> **What the task requires**: Which lines in the data contain the word "count"? Please copy each of them.

------------------------------------------------------------

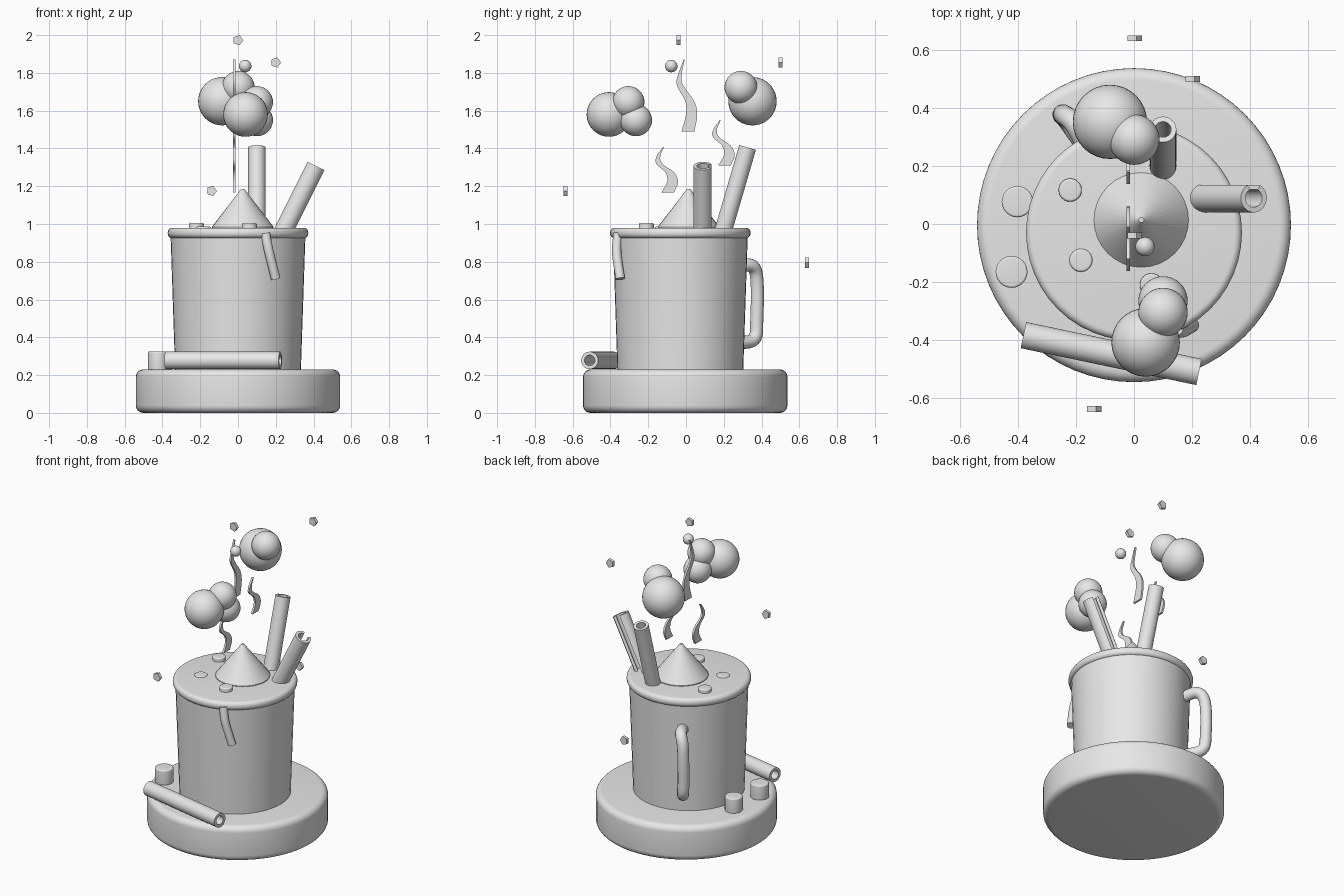
import bpy, bmesh, math
from mathutils import Vector, Matrix

cube = bpy.data.objects.get("Cube")
if cube:
    bpy.data.objects.remove(cube)

clay = bpy.data.materials.new("clay_grey")
clay.use_nodes = True
grey = (0.8, 0.8, 0.8, 1)
clay.diffuse_color = grey
for node in clay.node_tree.nodes:
    if node.type == 'BSDF_PRINCIPLED':
        node.inputs["Base Color"].default_value = grey


def finish(name, bm, loc=(0, 0, 0), axis=None, smooth=True):
    """Turn a bmesh into a placed object, its z turned along axis."""
    bmesh.ops.recalc_face_normals(bm, faces=bm.faces)
    mesh = bpy.data.meshes.new(name)
    bm.to_mesh(mesh)
    bm.free()
    mesh.materials.append(clay)
    ob = bpy.data.objects.new(name, mesh)
    bpy.context.collection.objects.link(ob)
    ob.location = loc
    if axis is not None:
        ob.rotation_euler = axis.to_track_quat('Z', 'Y').to_euler()
    if smooth:
        bpy.ops.object.select_all(action='DESELECT')
        ob.select_set(True)
        bpy.context.view_layer.objects.active = ob
        bpy.ops.object.shade_smooth_by_angle(angle=math.radians(35))
    return ob


def lathe(name, profile, loc, sides=48):
    """Spin (radius, height) points about z."""
    bm = bmesh.new()
    verts = [bm.verts.new((r, 0, z)) for r, z in profile]
    edges = [bm.edges.new(pair) for pair in zip(verts, verts[1:])]
    bmesh.ops.spin(bm, geom=verts + edges, cent=(0, 0, 0), axis=(0, 0, 1),
                   angle=math.tau, steps=sides, use_duplicate=False)
    bmesh.ops.remove_doubles(bm, verts=bm.verts, dist=0.0005)
    return finish(name, bm, loc)


def rounded_disc(name, radius, height, bevel, loc, sides=32):
    arc = [math.radians(a) for a in range(0, 91, 15)]
    low = [(radius - bevel + bevel * math.sin(a), bevel - bevel * math.cos(a)) for a in arc]
    high = [(r, height - z) for r, z in reversed(low)]
    return lathe(name, [(0, 0)] + low + high + [(0, height)], loc, sides)


def ball(name, loc, radius):
    bm = bmesh.new()
    bmesh.ops.create_uvsphere(bm, u_segments=32, v_segments=20, radius=radius)
    ob = finish(name, bm, loc)
    ob.data.polygons.foreach_set("use_smooth", [True] * len(ob.data.polygons))


def wafer(name, start, end, outer=0.046, inner=0.028, slit=0.0):
    """Hollow rolled stick; slit is the open half angle facing +y."""
    start, end = Vector(start), Vector(end)
    axis = end - start
    steps = 32
    turn = math.tau - 2 * slit
    bm = bmesh.new()
    rings = []
    side = Vector((0, 1, 0))
    up = axis.normalized()
    v = (side - up * side.dot(up)).normalized()
    u = v.cross(up)
    count = steps + 1 if slit else steps
    for i in range(count):
        a = slit + turn * i / steps
        d = v * math.cos(a) + u * math.sin(a)
        rings.append([bm.verts.new(p + d * r) for p, r in
                      ((start, outer), (end, outer), (end, inner), (start, inner))])
    for i in range(steps):
        a, b = rings[i], rings[(i + 1) % count]
        for k in range(4):
            m = (k + 1) % 4
            bm.faces.new((a[k], a[m], b[m], b[k]))
    if slit:
        bm.faces.new(rings[0])
        bm.faces.new(rings[-1])
    finish(name, bm)


def smooth_path(points, steps=6):
    """Catmull-Rom points through the given ones."""
    p = [Vector(q) for q in points]
    p = [2 * p[0] - p[1]] + p + [2 * p[-1] - p[-2]]
    out = []
    for a, b, c, d in zip(p, p[1:], p[2:], p[3:]):
        for i in range(steps):
            t = i / steps
            out.append(0.5 * (2 * b + (c - a) * t + (2 * a - 5 * b + 4 * c - d) * t ** 2
                              + (3 * b - a - 3 * c + d) * t ** 3))
    return out + [p[-2]]


def sweep(name, points, radius, sides=16):
    bm = bmesh.new()
    path = smooth_path(points)
    rings = []
    for i, p in enumerate(path):
        t = (path[min(i + 1, len(path) - 1)] - path[max(i - 1, 0)]).normalized()
        u = t.cross(Vector((0.85, 0.53, 0))).normalized()
        v = t.cross(u)
        rings.append([bm.verts.new(p + radius * (u * math.cos(math.tau * k / sides)
                      + v * math.sin(math.tau * k / sides))) for k in range(sides)])
    for a, b in zip(rings, rings[1:]):
        for k in range(sides):
            m = (k + 1) % sides
            bm.faces.new((a[k], a[m], b[m], b[k]))
    bm.faces.new(rings[0])
    bm.faces.new(rings[-1])
    finish(name, bm)


def steam(name, points, width=0.068, x=-0.02, thick=0.006):
    """Thin wavy ribbon in the y-z plane, narrowing to a tip."""
    bm = bmesh.new()
    path = smooth_path([(x, y, z) for y, z in points], 4)
    last = len(path) - 1
    rings = []
    for i, p in enumerate(path):
        w = width / 2 * (1 - 0.92 * (i / last) ** 1.2)
        rings.append([bm.verts.new(p + Vector((sx * thick, sy * w, 0)))
                      for sx, sy in ((-1, -1), (1, -1), (1, 1), (-1, 1))])
    for a, b in zip(rings, rings[1:]):
        for k in range(4):
            m = (k + 1) % 4
            bm.faces.new((a[k], a[m], b[m], b[k]))
    bm.faces.new(rings[0])
    bm.faces.new(rings[-1])
    finish(name, bm)


# Plinth and mug
rounded_disc("base", 0.541, 0.23, 0.04, (0, -0.004, 0), 64)
mug = (0, -0.03, 0)
lathe("mug_body", [(0, 0.225), (0.333, 0.225), (0.357, 0.94), (0, 0.94)], mug)
rounded_disc("mug_rim", 0.372, 0.055, 0.025, (0, -0.03, 0.925), 48)
sweep("mug_handle", [(-0.16, 0.26, 0.77), (-0.205, 0.345, 0.78), (-0.24, 0.375, 0.71),
                     (-0.245, 0.375, 0.5), (-0.23, 0.36, 0.39), (-0.16, 0.26, 0.37)], 0.035)
sweep("drip", [(0.145, -0.36, 0.95), (0.165, -0.367, 0.85), (0.2, -0.348, 0.71)], 0.025)

# Cream peak
lathe("cream_peak", [(0, 0.97), (0.163, 0.97), (0.163, 0.985), (0.009, 1.185), (0, 1.185)],
      (0.025, 0.014, 0), 32)

# Rolled wafers
wafer("wafer_upright", (0.1, 0.19, 0.94), (0.1, 0.326, 1.405))
wafer("wafer_split", (0.225, 0.09, 0.93), (0.413, 0.09, 1.307), outer=0.05, inner=0.032, slit=0.5)
wafer("wafer_lying", (-0.381, -0.383, 0.278), (0.224, -0.51, 0.278))

# Marshmallows on the drink and on the plinth
for i, (x, y, top, r) in enumerate([(-0.22, 0.117, 1.005, 0.04), (-0.183, -0.125, 0.986, 0.04),
                                    (0.06, -0.21, 1.005, 0.04), (-0.402, 0.077, 0.325, 0.054),
                                    (-0.422, -0.165, 0.325, 0.055)]):
    rounded_disc(f"marshmallow_{i}", r, 0.1, 0.008, (x, y, top - 0.1), 24)

# Floating puffs
for i, (x, y, z, r) in enumerate([(0.04, -0.408, 1.58, 0.118), (0.1, -0.305, 1.645, 0.085),
                                  (0.1, -0.265, 1.55, 0.085), (-0.083, 0.352, 1.65, 0.128),
                                  (0.001, 0.291, 1.723, 0.087), (0.038, -0.078, 1.836, 0.033)]):
    ball(f"puff_{i}", (x, y, z), r)

# Steam wisps
steam("steam_high", [(0.01, 1.49), (0.03, 1.58), (0.02, 1.65), (-0.03, 1.73),
                     (-0.035, 1.78), (-0.01, 1.87)])
bend = [(0, 0), (0.025, 0.055), (0.01, 0.105), (-0.045, 0.15), (-0.05, 0.19), (-0.023, 0.24)]
for name, y, z in (("steam_back", 0.204, 1.31), ("steam_low", -0.096, 1.168)):
    steam(name, [(y + dy, z + dz) for dy, dz in bend], 0.066)

# Five-sided sparkles
for i, loc in enumerate([(0, -0.04, 1.973), (0.2, 0.5, 1.855),
                         (-0.14, -0.638, 1.175), (0, 0.64, 0.795)]):
    bm = bmesh.new()
    bmesh.ops.create_cone(bm, cap_ends=True, segments=5, radius1=0.028, radius2=0.028, depth=0.02)
    point = max(bm.verts, key=lambda v: v.co.x).co
    turn = Matrix.Rotation(-math.atan2(point.y, point.x), 3, 'Z')
    bmesh.ops.rotate(bm, verts=bm.verts, matrix=Matrix.Rotation(math.pi / 2, 3, 'X') @ turn)
    finish(f"sparkle_{i}", bm, loc, smooth=False)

------------------------------------------------------------

> **Result below**:
    count = steps + 1 if slit else steps
    for i in range(count):
        a, b = rings[i], rings[(i + 1) % count]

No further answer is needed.